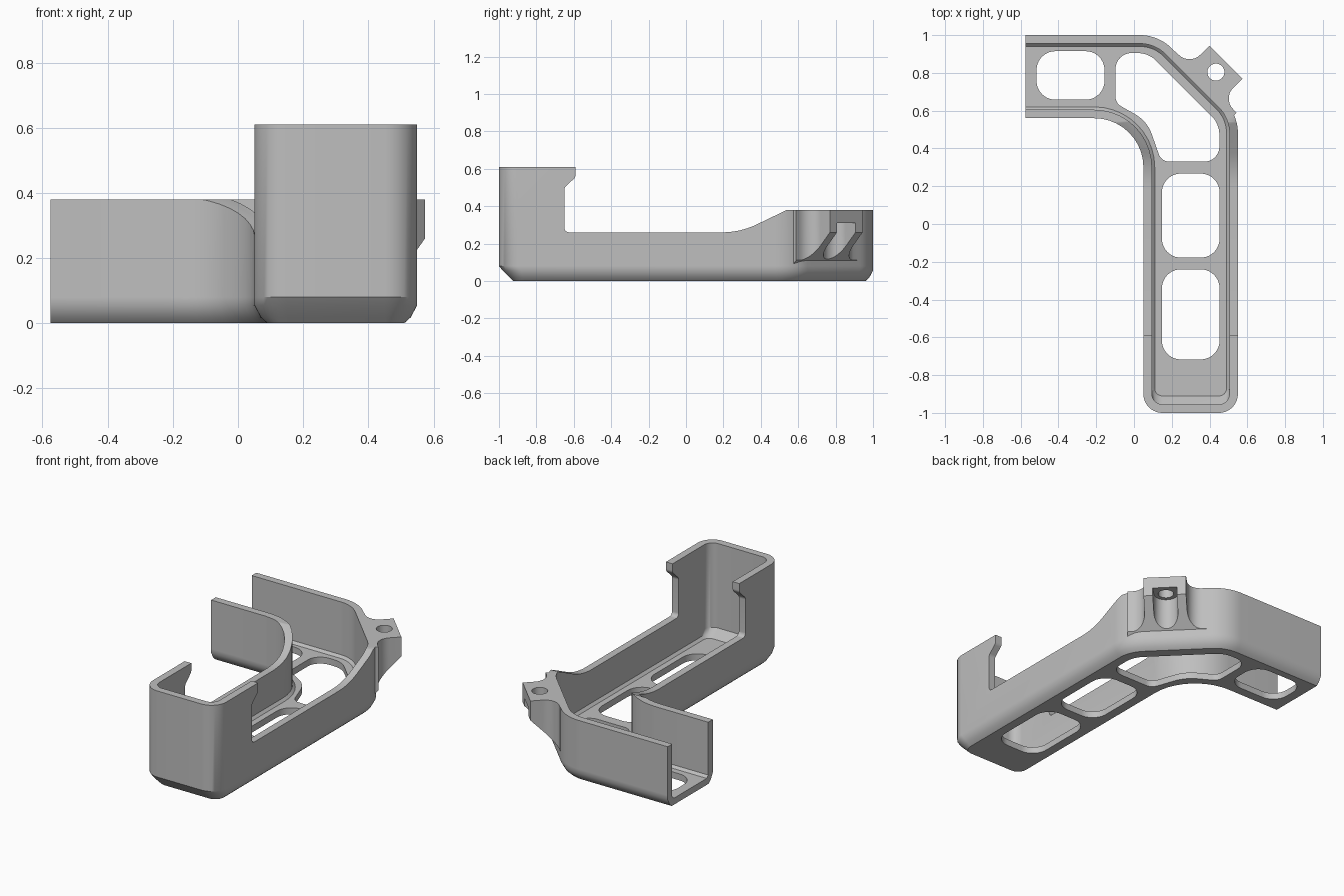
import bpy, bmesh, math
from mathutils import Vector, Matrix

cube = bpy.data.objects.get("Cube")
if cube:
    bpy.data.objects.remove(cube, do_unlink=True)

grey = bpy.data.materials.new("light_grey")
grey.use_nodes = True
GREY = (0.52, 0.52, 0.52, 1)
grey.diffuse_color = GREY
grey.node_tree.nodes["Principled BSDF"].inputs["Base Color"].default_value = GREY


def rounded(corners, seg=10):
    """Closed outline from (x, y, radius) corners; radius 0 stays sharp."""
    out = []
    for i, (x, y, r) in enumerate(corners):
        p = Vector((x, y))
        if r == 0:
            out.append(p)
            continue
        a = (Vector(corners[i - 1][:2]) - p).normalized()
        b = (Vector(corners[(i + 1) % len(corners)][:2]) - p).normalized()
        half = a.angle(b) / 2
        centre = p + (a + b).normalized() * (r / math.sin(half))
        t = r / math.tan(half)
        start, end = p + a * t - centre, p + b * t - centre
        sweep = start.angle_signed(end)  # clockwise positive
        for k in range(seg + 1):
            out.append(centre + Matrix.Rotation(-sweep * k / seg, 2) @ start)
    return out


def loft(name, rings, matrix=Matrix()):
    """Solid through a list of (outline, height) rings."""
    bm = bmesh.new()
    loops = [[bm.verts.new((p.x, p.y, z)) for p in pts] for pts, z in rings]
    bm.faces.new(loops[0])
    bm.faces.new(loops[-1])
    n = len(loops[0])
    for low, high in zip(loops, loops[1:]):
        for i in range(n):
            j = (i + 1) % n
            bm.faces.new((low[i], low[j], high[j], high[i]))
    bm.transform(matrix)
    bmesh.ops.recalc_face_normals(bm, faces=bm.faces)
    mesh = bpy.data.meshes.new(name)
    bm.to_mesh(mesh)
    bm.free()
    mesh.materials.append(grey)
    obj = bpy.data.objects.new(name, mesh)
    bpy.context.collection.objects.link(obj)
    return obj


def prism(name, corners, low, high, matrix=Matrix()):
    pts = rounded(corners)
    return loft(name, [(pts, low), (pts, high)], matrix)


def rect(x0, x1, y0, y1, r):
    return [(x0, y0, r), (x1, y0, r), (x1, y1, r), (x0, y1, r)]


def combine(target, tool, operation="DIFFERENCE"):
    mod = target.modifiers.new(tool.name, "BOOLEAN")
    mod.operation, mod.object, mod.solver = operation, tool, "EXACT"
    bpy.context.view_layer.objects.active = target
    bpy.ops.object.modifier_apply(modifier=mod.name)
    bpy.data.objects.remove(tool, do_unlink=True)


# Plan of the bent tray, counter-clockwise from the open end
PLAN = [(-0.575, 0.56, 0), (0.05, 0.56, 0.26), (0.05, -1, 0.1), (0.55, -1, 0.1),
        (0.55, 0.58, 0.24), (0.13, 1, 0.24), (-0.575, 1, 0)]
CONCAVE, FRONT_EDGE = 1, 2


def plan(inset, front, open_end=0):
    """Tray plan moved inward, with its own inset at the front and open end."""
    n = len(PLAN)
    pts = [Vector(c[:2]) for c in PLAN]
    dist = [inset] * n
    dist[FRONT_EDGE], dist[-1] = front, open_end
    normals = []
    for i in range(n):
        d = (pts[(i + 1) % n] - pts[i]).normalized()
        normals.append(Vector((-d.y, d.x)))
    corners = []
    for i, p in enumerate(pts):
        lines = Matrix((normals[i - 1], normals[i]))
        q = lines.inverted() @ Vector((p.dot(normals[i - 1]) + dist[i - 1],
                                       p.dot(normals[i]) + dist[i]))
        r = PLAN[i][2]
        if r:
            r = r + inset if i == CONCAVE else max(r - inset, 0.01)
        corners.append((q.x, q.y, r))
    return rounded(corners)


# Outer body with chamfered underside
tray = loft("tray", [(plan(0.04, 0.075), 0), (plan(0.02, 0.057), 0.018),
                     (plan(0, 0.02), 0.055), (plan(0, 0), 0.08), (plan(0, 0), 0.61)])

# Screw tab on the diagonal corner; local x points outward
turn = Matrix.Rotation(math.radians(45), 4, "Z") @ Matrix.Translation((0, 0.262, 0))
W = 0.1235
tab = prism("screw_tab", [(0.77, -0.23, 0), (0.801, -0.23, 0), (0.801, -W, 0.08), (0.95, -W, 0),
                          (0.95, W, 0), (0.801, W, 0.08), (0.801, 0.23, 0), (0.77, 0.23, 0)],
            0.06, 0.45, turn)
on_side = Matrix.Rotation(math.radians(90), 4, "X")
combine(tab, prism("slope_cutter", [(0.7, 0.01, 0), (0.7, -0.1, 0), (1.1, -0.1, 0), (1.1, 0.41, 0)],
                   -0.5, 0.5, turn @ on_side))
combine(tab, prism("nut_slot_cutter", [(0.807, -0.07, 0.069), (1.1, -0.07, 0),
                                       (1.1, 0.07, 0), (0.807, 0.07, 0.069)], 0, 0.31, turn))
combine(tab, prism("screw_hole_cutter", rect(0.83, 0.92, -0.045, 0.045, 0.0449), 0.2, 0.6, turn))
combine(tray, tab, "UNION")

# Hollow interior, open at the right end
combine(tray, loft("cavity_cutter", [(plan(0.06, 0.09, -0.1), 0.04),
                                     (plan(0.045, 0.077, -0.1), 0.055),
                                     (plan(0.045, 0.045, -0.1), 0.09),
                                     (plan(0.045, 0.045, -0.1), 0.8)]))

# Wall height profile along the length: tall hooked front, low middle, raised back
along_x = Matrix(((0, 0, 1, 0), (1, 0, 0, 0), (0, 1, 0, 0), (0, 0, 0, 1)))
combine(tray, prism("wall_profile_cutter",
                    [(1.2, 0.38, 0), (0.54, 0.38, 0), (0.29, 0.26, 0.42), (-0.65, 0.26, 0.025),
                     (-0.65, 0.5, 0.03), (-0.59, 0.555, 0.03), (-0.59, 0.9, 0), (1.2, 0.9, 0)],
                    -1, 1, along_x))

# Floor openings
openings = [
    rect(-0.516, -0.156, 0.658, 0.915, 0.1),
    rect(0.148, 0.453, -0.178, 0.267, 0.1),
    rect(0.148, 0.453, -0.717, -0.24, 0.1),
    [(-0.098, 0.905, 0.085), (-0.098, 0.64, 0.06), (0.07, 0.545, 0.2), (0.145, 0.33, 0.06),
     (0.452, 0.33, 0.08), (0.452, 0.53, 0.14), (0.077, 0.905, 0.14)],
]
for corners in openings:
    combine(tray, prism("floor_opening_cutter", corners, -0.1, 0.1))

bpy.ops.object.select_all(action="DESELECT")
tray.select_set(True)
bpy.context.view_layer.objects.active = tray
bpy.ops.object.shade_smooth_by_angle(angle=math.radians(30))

PROBLEM TO WORK ON — Go through the records above and copy each line where "data" is found.

EXERCISE RESULT —
cube = bpy.data.objects.get("Cube")
    bpy.data.objects.remove(cube, do_unlink=True)
grey = bpy.data.materials.new("light_grey")
    mesh = bpy.data.meshes.new(name)
    obj = bpy.data.objects.new(name, mesh)
    bpy.data.objects.remove(tool, do_unlink=True)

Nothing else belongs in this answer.